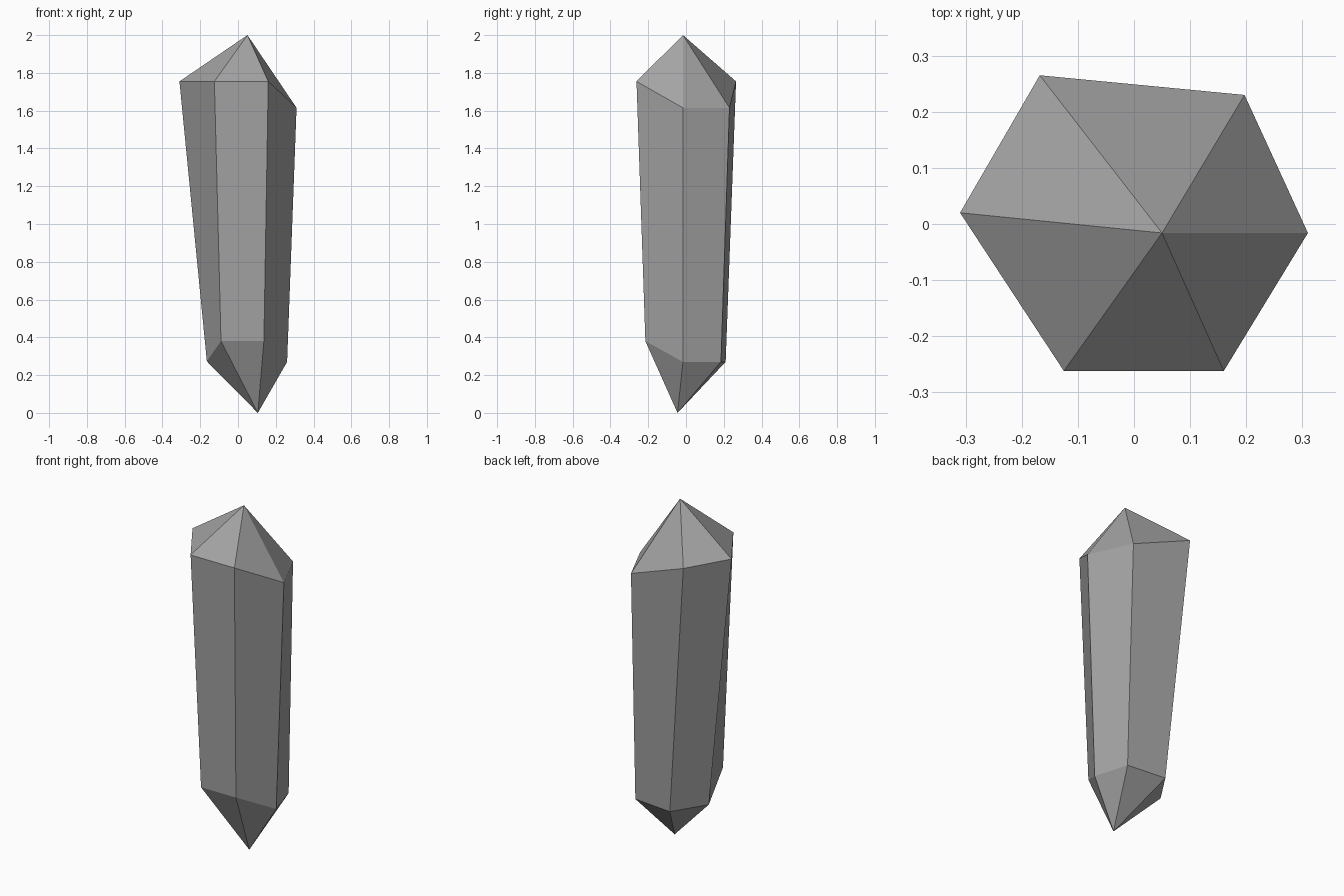
import bpy
import bmesh

cube = bpy.data.objects.get("Cube")
if cube:
    bpy.data.objects.remove(cube, do_unlink=True)

# Stone material
stone = bpy.data.materials.new("grey_stone")
stone.use_nodes = True
colour = (0.37, 0.37, 0.37, 1.0)
stone.diffuse_color = colour
bsdf = stone.node_tree.nodes["Principled BSDF"]
bsdf.inputs["Base Color"].default_value = colour
bsdf.inputs["Roughness"].default_value = 0.8

# Irregular six-sided girdles and the two points of the crystal
upper_ring = [(-0.31, 0.02, 1.755), (-0.125, -0.262, 1.755), (0.16, -0.262, 1.755),
              (0.31, -0.016, 1.615), (0.197, 0.23, 1.615), (-0.168, 0.265, 1.755)]
lower_ring = [(-0.165, 0.024, 0.273), (-0.09, -0.215, 0.38), (0.137, -0.215, 0.38),
              (0.26, -0.016, 0.27), (0.2, 0.185, 0.27), (-0.042, 0.21, 0.27)]
top_point = (0.05, -0.016, 2.0)
bottom_point = (0.105, -0.045, 0.0)

bm = bmesh.new()
upper = [bm.verts.new(p) for p in upper_ring]
lower = [bm.verts.new(p) for p in lower_ring]
tip = bm.verts.new(top_point)
foot = bm.verts.new(bottom_point)

# Crown facet, long side and base facet around each edge of the girdle
for i in range(len(upper)):
    j = (i + 1) % len(upper)
    bm.faces.new((upper[i], upper[j], tip))
    bm.faces.new((lower[i], lower[j], upper[j], upper[i]))
    bm.faces.new((lower[j], lower[i], foot))
bmesh.ops.recalc_face_normals(bm, faces=bm.faces)

mesh = bpy.data.meshes.new("crystal_shard")
bm.to_mesh(mesh)
bm.free()
mesh.materials.append(stone)
shard = bpy.data.objects.new("crystal_shard", mesh)
bpy.context.collection.objects.link(shard)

*Task details:* Every line above that holds "data" should be tallied; answer with the total alone.

*Task result:* 5